March 16, 2018

Wanna play?

Friends, my #haikuversary is coming up on Saturday, March 17th!

I hereby invite you to join me in celebrating the art of haiku.

Here are some ways that you might decide to join in the fun. (Put whatever you decide to share either here in the comments or over on Twitter, where I am @butwait.)

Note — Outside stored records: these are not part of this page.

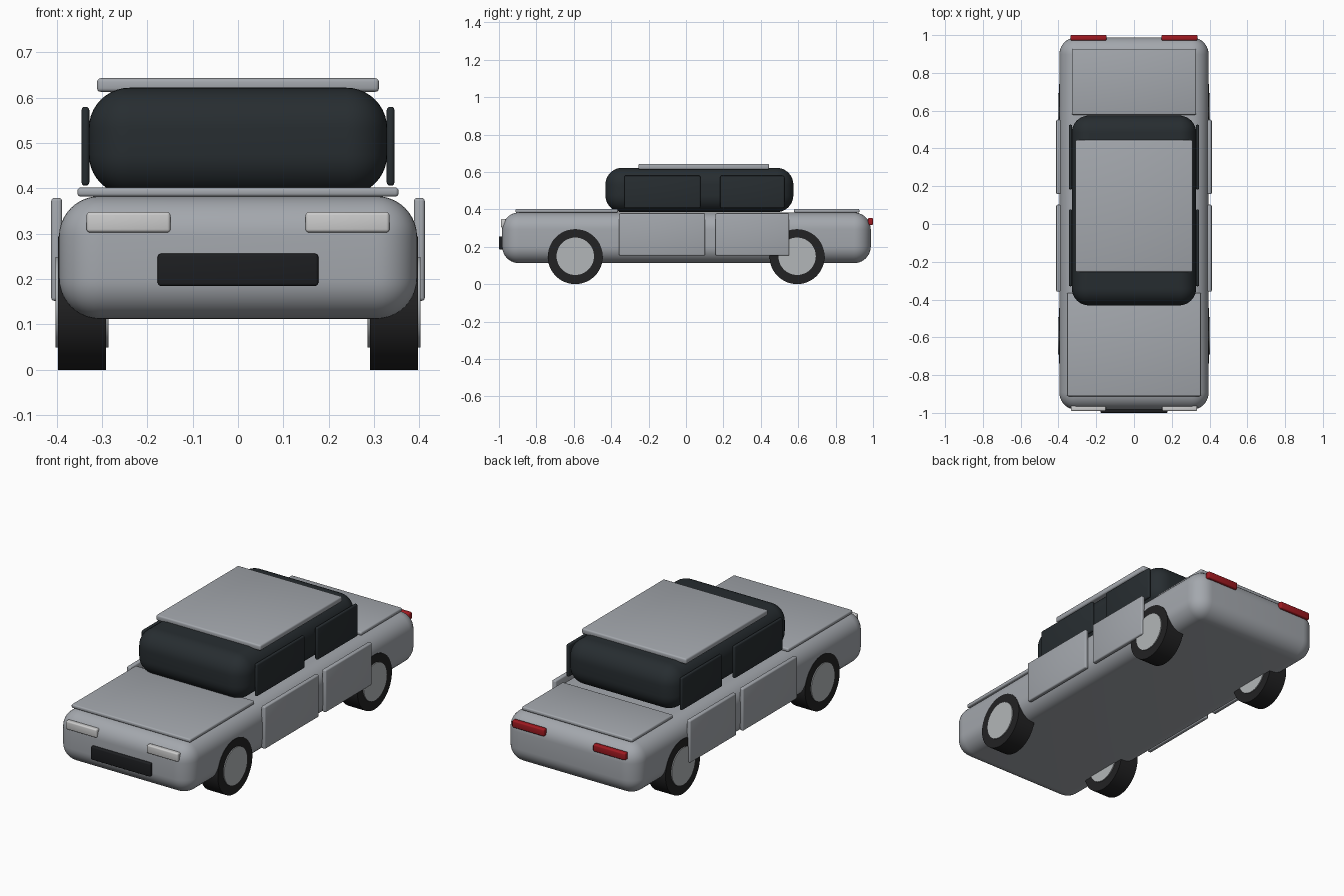
import bpy, math

if "Cube" in bpy.data.objects:
    bpy.data.objects.remove(bpy.data.objects["Cube"])


def mat(name, r, g, b):
    m = bpy.data.materials.new(name)
    m.diffuse_color = (r, g, b, 1)
    m.use_nodes = True
    m.node_tree.nodes["Principled BSDF"].inputs["Base Color"].default_value = m.diffuse_color
    return m


SILVER = mat("silver_paint", 0.37, 0.39, 0.42)
GLASS = mat("dark_glass", 0.02, 0.026, 0.03)
BLACK = mat("black_trim", 0.012, 0.013, 0.015)
RUBBER = mat("rubber", 0.016, 0.016, 0.017)
HUB = mat("hub_metal", 0.45, 0.47, 0.48)
LAMP = mat("lamp_white", 0.8, 0.8, 0.82)
RED = mat("lamp_red", 0.35, 0.01, 0.015)


def finish(ob, name, material):
    ob.name = name
    ob.data.materials.append(material)
    bpy.ops.object.shade_smooth_by_angle(angle=math.radians(35))


def box(name, x, y, z, material, radius, segments=3):
    """Rounded box from (min, max) ranges."""
    c = [(a + b) / 2 for a, b in (x, y, z)]
    bpy.ops.mesh.primitive_cube_add(size=1, location=c)
    ob = bpy.context.object
    ob.scale = [b - a for a, b in (x, y, z)]
    bpy.ops.object.transform_apply(location=False, rotation=False, scale=True)
    bev = ob.modifiers.new("round", 'BEVEL')
    bev.width, bev.segments = radius, segments
    bpy.ops.object.modifier_apply(modifier=bev.name)
    finish(ob, name, material)


def pair(name, x, y, z, material, radius):
    """Left and right copies of a box."""
    box(name + "_right", x, y, z, material, radius)
    box(name + "_left", (-x[1], -x[0]), y, z, material, radius)


def disc(name, x, y, z, radius, width, material):
    bpy.ops.mesh.primitive_cylinder_add(vertices=48, radius=radius, depth=width,
                                        location=(x, y, z), rotation=(0, math.pi / 2, 0))
    finish(bpy.context.object, name, material)


# Main volumes
box("body", (-0.395, 0.395), (-0.983, 0.988), (0.112, 0.383), SILVER, 0.09, 10)
box("cabin", (-0.329, 0.329), (-0.431, 0.574), (0.385, 0.622), GLASS, 0.09, 10)

# Panels laid on top
box("hood", (-0.354, 0.354), (-0.912, -0.364), (0.382, 0.402), SILVER, 0.007)
box("trunk_lid", (-0.329, 0.329), (0.578, 0.927), (0.382, 0.402), SILVER, 0.007)
box("roof", (-0.311, 0.311), (-0.254, 0.444), (0.613, 0.643), SILVER, 0.008)

# Doors and side windows
for end, door_y, win_y in (("front", (-0.358, 0.102), (-0.33, 0.077)),
                           ("rear", (0.158, 0.552), (0.183, 0.526))):
    pair(end + "_door", (0.388, 0.412), door_y, (0.152, 0.379), SILVER, 0.007)
    pair(end + "_window", (0.328, 0.345), win_y, (0.406, 0.58), GLASS, 0.007)

# Lights and grille
pair("headlight", (0.149, 0.334), (-0.99, -0.962), (0.303, 0.348), LAMP, 0.007)
pair("taillight", (0.145, 0.337), (0.972, 1.0), (0.315, 0.354), RED, 0.007)
box("grille", (-0.177, 0.177), (-1.0, -0.965), (0.185, 0.256), BLACK, 0.006)

# Wheels: tyre with a hub that pokes out on both faces
for side, s in (("right", 1), ("left", -1)):
    for end, y in (("front", -0.592), ("rear", 0.594)):
        disc(f"{end}_tyre_{side}", s * 0.344, y, 0.147, 0.147, 0.106, RUBBER)
        disc(f"{end}_hub_{side}", s * 0.344, y, 0.149, 0.1, 0.116, HUB)
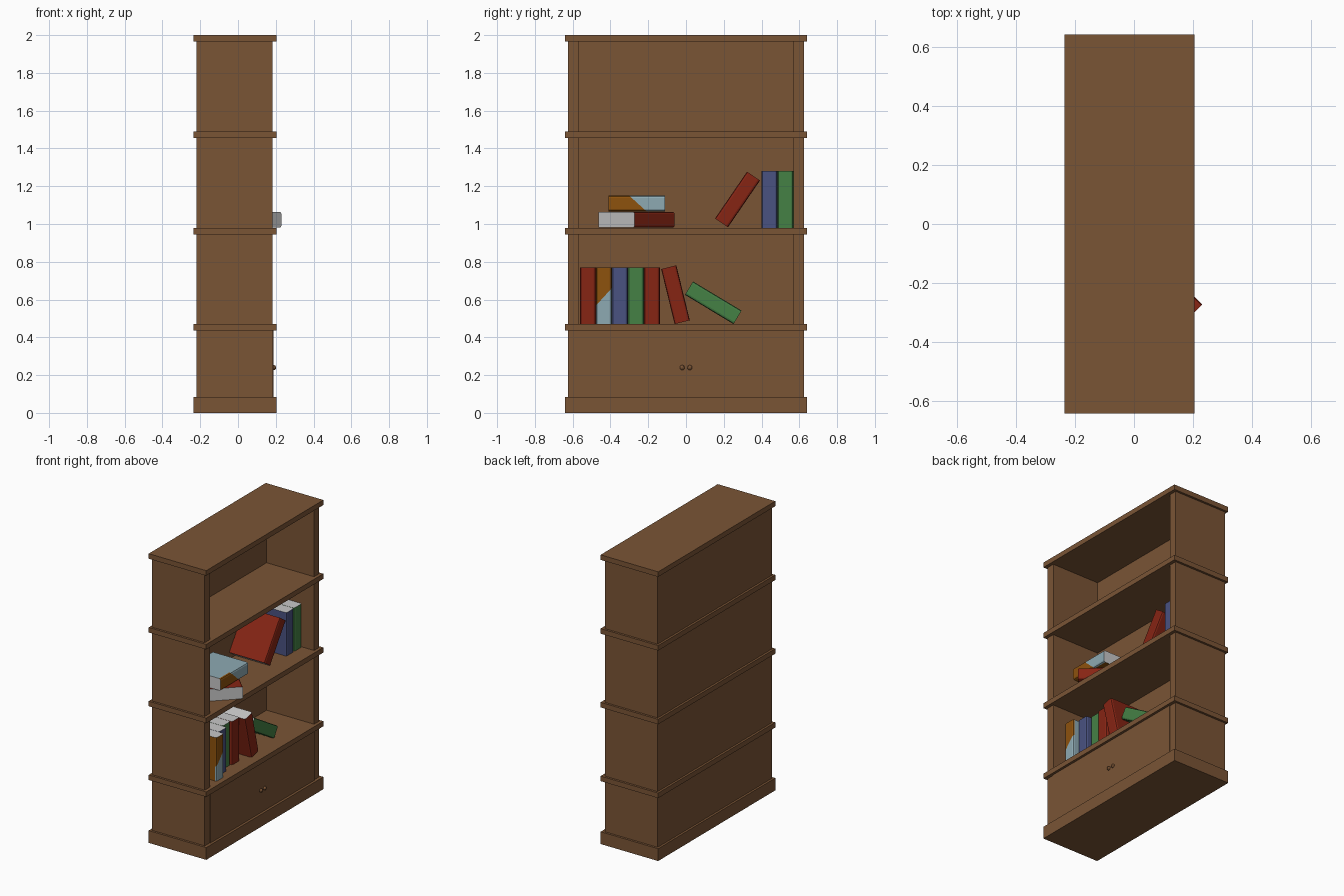
import bpy, bmesh, math
from mathutils import Matrix, Vector

if "Cube" in bpy.data.objects:
    bpy.data.objects.remove(bpy.data.objects["Cube"])


def material(name, rgb):
    m = bpy.data.materials.new(name)
    m.diffuse_color = (*rgb, 1)
    m.use_nodes = True
    m.node_tree.nodes["Principled BSDF"].inputs["Base Color"].default_value = m.diffuse_color
    return m


WOOD = material("brown_wood", (0.195, 0.089, 0.036))
PAGES = material("page_white", (0.58, 0.58, 0.58))
RED = material("red_cover", (0.24, 0.018, 0.007))
GREEN = material("green_cover", (0.06, 0.22, 0.06))
BLUE = material("blue_cover", (0.068, 0.085, 0.22))
ORANGE = material("orange_cover", (0.27, 0.085, 0.004))
PALE = material("pale_blue_cover", (0.27, 0.40, 0.45))


def finish(bm, name, mats):
    bmesh.ops.recalc_face_normals(bm, faces=bm.faces)
    me = bpy.data.meshes.new(name)
    bm.to_mesh(me)
    bm.free()
    for m in mats:
        me.materials.append(m)
    ob = bpy.data.objects.new(name, me)
    bpy.context.collection.objects.link(ob)
    return ob


def box(name, x0, x1, y0, y1, z0, z1):
    bm = bmesh.new()
    mat = (Matrix.Translation(((x0 + x1) / 2, (y0 + y1) / 2, (z0 + z1) / 2))
           @ Matrix.Diagonal((x1 - x0, y1 - y0, z1 - z0, 1)))
    bmesh.ops.create_cube(bm, size=1, matrix=mat)
    return finish(bm, name, [WOOD])


# Case: overhanging plinth, shelves and top
levels = [("plinth", 0, 0.085), ("shelf_1", 0.435, 0.47), ("shelf_2", 0.945, 0.98),
          ("shelf_3", 1.455, 1.49), ("top_board", 1.965, 2.0)]
for name, z0, z1 in levels:
    box(name, -0.235, 0.205, -0.64, 0.64, z0, z1)

# Side and back panels between each pair of boards
for i in range(4):
    z0, z1 = levels[i][2], levels[i + 1][1]
    for side, s in (("left", -1), ("right", 1)):
        a, b = sorted((s * 0.57, s * 0.625))
        box(f"{side}_panel_{i}", -0.22, 0.183, a, b, z0, z1)
    box(f"back_panel_{i}", -0.22, -0.18, -0.57, 0.57, z0, z1)

# Cupboard front and its two knobs
box("cupboard_front", 0.165, 0.188, -0.57, 0.57, 0.085, 0.435)
for s in (-1, 1):
    bm = bmesh.new()
    bmesh.ops.create_uvsphere(bm, u_segments=12, v_segments=8, radius=0.013,
                              matrix=Matrix.Translation((0.189, s * 0.02, 0.24)))
    finish(bm, "knob", [WOOD])

# Books: rounded-spine outline extruded upward, spine at local x = 0
D, T, H, C = 0.27, 0.083, 0.3, 0.012


def book(name, cover, loc, lean=0.0, turn=0.0, second=None):
    h = T / 2
    half = [(-D, -h), (-C, -h), (-0.3 * C, -h + 0.3 * C), (0, -h + C)]
    outline = half + [(x, -y) for x, y in reversed(half)]
    bm = bmesh.new()
    base = bm.faces.new([bm.verts.new((x, y, 0)) for x, y in outline])
    ext = bmesh.ops.extrude_face_region(bm, geom=[base])
    bmesh.ops.translate(bm, vec=(0, 0, H),
                        verts=[v for v in ext["geom"] if isinstance(v, bmesh.types.BMVert)])
    bmesh.ops.recalc_face_normals(bm, faces=bm.faces)
    # Two-colour spine is cut along a slanted line
    split = Vector((0, -1.1, 1)).normalized()
    mid = Vector((0, 0, 0.145))
    if second:
        spine = [f for f in bm.faces if f.normal.x > 0.1]
        geom = spine + list({e for f in spine for e in f.edges}) + list({v for f in spine for v in f.verts})
        bmesh.ops.bisect_plane(bm, geom=geom, plane_co=mid, plane_no=split)
    bm.normal_update()
    for f in bm.faces:
        n = f.normal
        if abs(n.z) > 0.9 or n.x < -0.9:
            f.material_index = 1                      # page edges
        elif second and n.x > 0.1:
            c = f.calc_center_median()
            f.material_index = 2 if (c - mid).dot(split) < 0 else 0
        elif second and n.y > 0.9:
            f.material_index = 2
    ob = finish(bm, name, [cover, PAGES] + ([second] if second else []))
    ob.matrix_world = (Matrix.Translation(loc) @ Matrix.Rotation(turn, 4, 'Z')
                       @ Matrix.Rotation(lean, 4, 'X'))


# Lower open shelf: upright row, then two leaning books
row = [("red", RED, None, 0.09), ("orange", ORANGE, PALE, 0.168), ("blue", BLUE, None, 0.13),
       ("green", GREEN, None, 0.098), ("red", RED, None, 0.11)]
for i, (name, col, second, x) in enumerate(row):
    book(f"{name}_book_{i}", col, (x, -0.519 + i * 0.0848, 0.47), second=second)
book("leaning_red_book", RED, (0.147, -0.02, 0.48), lean=0.24)
book("fallen_green_book", GREEN, (0.10, 0.273, 0.506), lean=1.03)

# Upper open shelf: flat stack, leaning book and upright pair
book("flat_red_book", RED, (0.018, -0.06, 1.0225), lean=math.pi / 2, turn=math.pi / 4)
book("flat_orange_book", ORANGE, (0.155, -0.11, 1.1085), lean=math.pi / 2, second=PALE)
book("leaning_red_book_upper", RED, (0.095, 0.188, 1.006), lean=-0.6)
book("upright_blue_book", BLUE, (0.09, 0.442, 0.98))
book("upright_green_book", GREEN, (0.09, 0.527, 0.98))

  • Poke around in the archives, find a favorite, and share it! Bonus points if you tell me why you like it. (But sometimes it's hard to say why, so no pressure.)
  • Find a photo that you think pairs well with one of my haiku, and either tell me about it or create a haiga (image + haiku, e.g. this one)!
  • Pick a date that is meaningful to you - just the date, not the year - and let me share a haiku I wrote on that date. Bonus points if you tell me why the date is significant to you.
  • Send me a word that you'd like to see me try to incorporate into a haiku (no promises!)
  • Tell me about a moment that seemed "haiku-worthy" to you, but that you haven't quite managed to capture in the way you were hoping to
  • Share a haiku of your own! (And don't focus too much on the whole 5-7-5 thing.)
  • Tell me about your haiku reading practice! Do you come here and read mine, or do you only read them on Twitter? Who else writes haiku that you enjoy?
  • Got any other ideas? Last year at least one friend wrote a haiku in response to one of mine, which was lovely and thrilling.
Thank you for considering putting some time and energy into making what is sure to be an already excellent day even sweeter!

1 comment:

Alan Summers said...

re:
Share a haiku of your own! (And don't focus too much on the whole 5-7-5 thing.)

I believe I might have attempted one or two 575haiku when I started out, but that's about it. Then due to ongoing debate about the 575 issue, plus so many haiku competitions expect a count of 5-7-5 syllables, I decided to have a go, or learn to write good 575 haiku.

As we know not all 575verse is haiku, it's just, well, a verse in syllabic pattern. A 575 haiku, in English, or Italian, is very different, and hard to achieve.

So I was first of all incredibly delighted to not only enter and win a 575 haiku contest set by the World Monuments organisation based in New York City, but asked to judge the following year. I did request that non-575 haiku be accepted, and an incredible haiku video result was achieved.

When I won the World Monuments haiku contest:
http://area17.blogspot.co.uk/2012/04/alan-summers-wins-new-york-based-world.html

When I judged the World Monuments haiku contest the following year:
http://area17.blogspot.co.uk/2013/08/extended-judges-report-for-2013-world.html

When I started in earnest to write 575 haiku (but not 575verse):
http://area17.blogspot.co.uk/2016/03/575haiku-traditional-haiku-as-three.html

575 haiku need not be flat and gimmicky, or actually fail as haiku, they can be a choice, an extra device or technique, to be used sparingly, and not factory produced verses.

Example:

night of small colour

a part of the underworld

becomes one heron

Alan Summers

Publication:
Poetry as Consciousness - Haiku Forests, Space of Mind, and an Ethics of Freedom
Author: Richard Gilbert / Illustrator: Sabine Miller. ISBN978-4-86330-189-4 Pub. Keibunsha (2018, Japan)


Extracts from Pages 223 & 224:

This haiku is classified as mythopoetic reality. The mythopoesis [is] evident in the semantic twist of “small colour” of night, a part of which “becomes on heron.”

What lies between realism and imagination, between living and dreaming, [as] a particular form of sanctuary; a space of poiesis. It seems most most fragile and nuanced, insignificant and ephemeral—yet it calls or we call, in seeking deeper, more enriching, increasingly multiple, multifarious dimensions of knowing in psyche.

Wallace Stevens refers to this poetical process as “enlargement”.

Richard Gilbert, Japan
https://www.amazon.co.jp/Poetry-Consciousness-Haiku-Forests-Ethics-Freedom/dp/4863301898

Haiku is much more than its perceived form, but sometimes, just sometimes, we can produce one in a 575 pattern.

warm regards,

Alan
President, United Haiku and Tanka Society
co-founder, Call of the Page